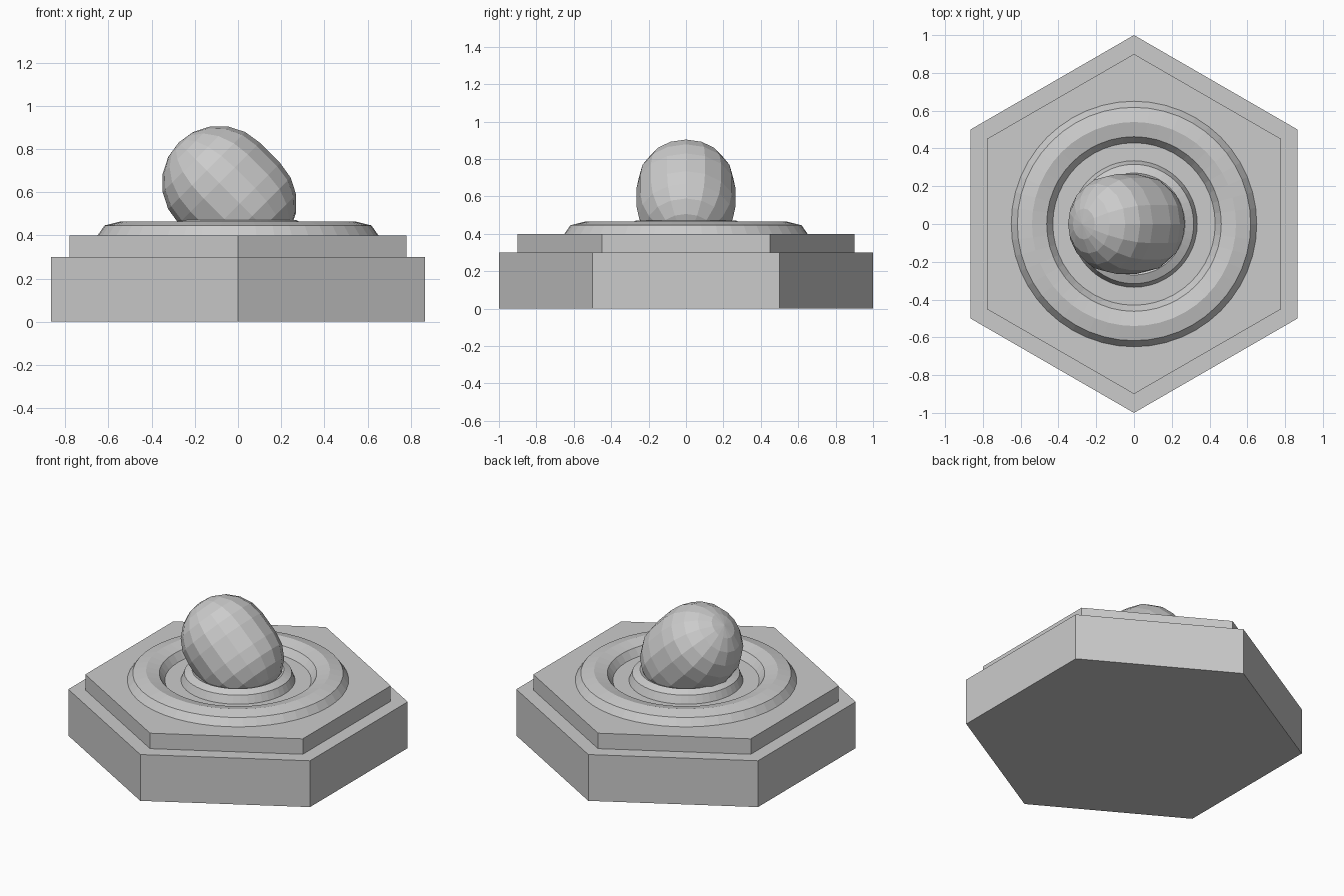
import bpy, bmesh, math
from mathutils import Matrix, Vector

if "Cube" in bpy.data.objects:
    bpy.data.objects.remove(bpy.data.objects["Cube"])


def hex_plate(name, radius, z0, z1):
    bpy.ops.mesh.primitive_cylinder_add(vertices=6, radius=radius, depth=z1 - z0,
                                        location=(0, 0, (z0 + z1) / 2))
    bpy.context.object.name = name


def lathe(name, profile, segments, closed):
    """Revolve a (radius, z) profile around z, flat shaded."""
    bm = bmesh.new()
    verts = [bm.verts.new((r, 0, z)) for r, z in profile]
    pairs = list(zip(verts, verts[1:] + verts[:1]))
    edges = [bm.edges.new(p) for p in (pairs if closed else pairs[:-1])]
    bmesh.ops.spin(bm, geom=verts + edges, axis=(0, 0, 1), cent=(0, 0, 0),
                   angle=2 * math.pi, steps=segments)
    bmesh.ops.remove_doubles(bm, verts=bm.verts, dist=1e-5)
    bmesh.ops.recalc_face_normals(bm, faces=bm.faces)
    mesh = bpy.data.meshes.new(name)
    bm.to_mesh(mesh)
    bm.free()
    obj = bpy.data.objects.new(name, mesh)
    bpy.context.collection.objects.link(obj)
    return obj


def ring(name, radius, half_width, half_height, z):
    steps = [math.tau * i / 8 for i in range(8)]
    lathe(name, [(radius + half_width * math.cos(a), z + half_height * math.sin(a))
                 for a in steps], 48, True)


# Stepped hexagonal base
hex_plate("base", 1.0, 0.0, 0.3)
hex_plate("upper_plate", 0.9, 0.3, 0.4)

# Flattened outer ring and small collar
ring("outer_ring", 0.54, 0.11, 0.065, 0.4)
ring("collar", 0.27, 0.065, 0.07, 0.4)

# Tilted capsule knob
R, HALF, RINGS = 0.265, 0.067, 5
caps = [math.pi / 2 * i / RINGS for i in range(RINGS + 1)]
top = [(R * math.sin(a), HALF + R * math.cos(a)) for a in caps]
profile = top + [(r, -z) for r, z in reversed(top)]
knob = lathe("knob", profile, 16, False)
knob.location = (-0.04, 0, 0.595)
knob.rotation_euler = (0, math.radians(-45), 0)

---+---

Your assignment: Would you please write out the entries in full, exactly as they read, but without pictures?

Task response:
import bpy, bmesh, math
from mathutils import Matrix, Vector

if "Cube" in bpy.data.objects:
    bpy.data.objects.remove(bpy.data.objects["Cube"])


def hex_plate(name, radius, z0, z1):
    bpy.ops.mesh.primitive_cylinder_add(vertices=6, radius=radius, depth=z1 - z0,
                                        location=(0, 0, (z0 + z1) / 2))
    bpy.context.object.name = name


def lathe(name, profile, segments, closed):
    """Revolve a (radius, z) profile around z, flat shaded."""
    bm = bmesh.new()
    verts = [bm.verts.new((r, 0, z)) for r, z in profile]
    pairs = list(zip(verts, verts[1:] + verts[:1]))
    edges = [bm.edges.new(p) for p in (pairs if closed else pairs[:-1])]
    bmesh.ops.spin(bm, geom=verts + edges, axis=(0, 0, 1), cent=(0, 0, 0),
                   angle=2 * math.pi, steps=segments)
    bmesh.ops.remove_doubles(bm, verts=bm.verts, dist=1e-5)
    bmesh.ops.recalc_face_normals(bm, faces=bm.faces)
    mesh = bpy.data.meshes.new(name)
    bm.to_mesh(mesh)
    bm.free()
    obj = bpy.data.objects.new(name, mesh)
    bpy.context.collection.objects.link(obj)
    return obj


def ring(name, radius, half_width, half_height, z):
    steps = [math.tau * i / 8 for i in range(8)]
    lathe(name, [(radius + half_width * math.cos(a), z + half_height * math.sin(a))
                 for a in steps], 48, True)


# Stepped hexagonal base
hex_plate("base", 1.0, 0.0, 0.3)
hex_plate("upper_plate", 0.9, 0.3, 0.4)

# Flattened outer ring and small collar
ring("outer_ring", 0.54, 0.11, 0.065, 0.4)
ring("collar", 0.27, 0.065, 0.07, 0.4)

# Tilted capsule knob
R, HALF, RINGS = 0.265, 0.067, 5
caps = [math.pi / 2 * i / RINGS for i in range(RINGS + 1)]
top = [(R * math.sin(a), HALF + R * math.cos(a)) for a in caps]
profile = top + [(r, -z) for r, z in reversed(top)]
knob = lathe("knob", profile, 16, False)
knob.location = (-0.04, 0, 0.595)
knob.rotation_euler = (0, math.radians(-45), 0)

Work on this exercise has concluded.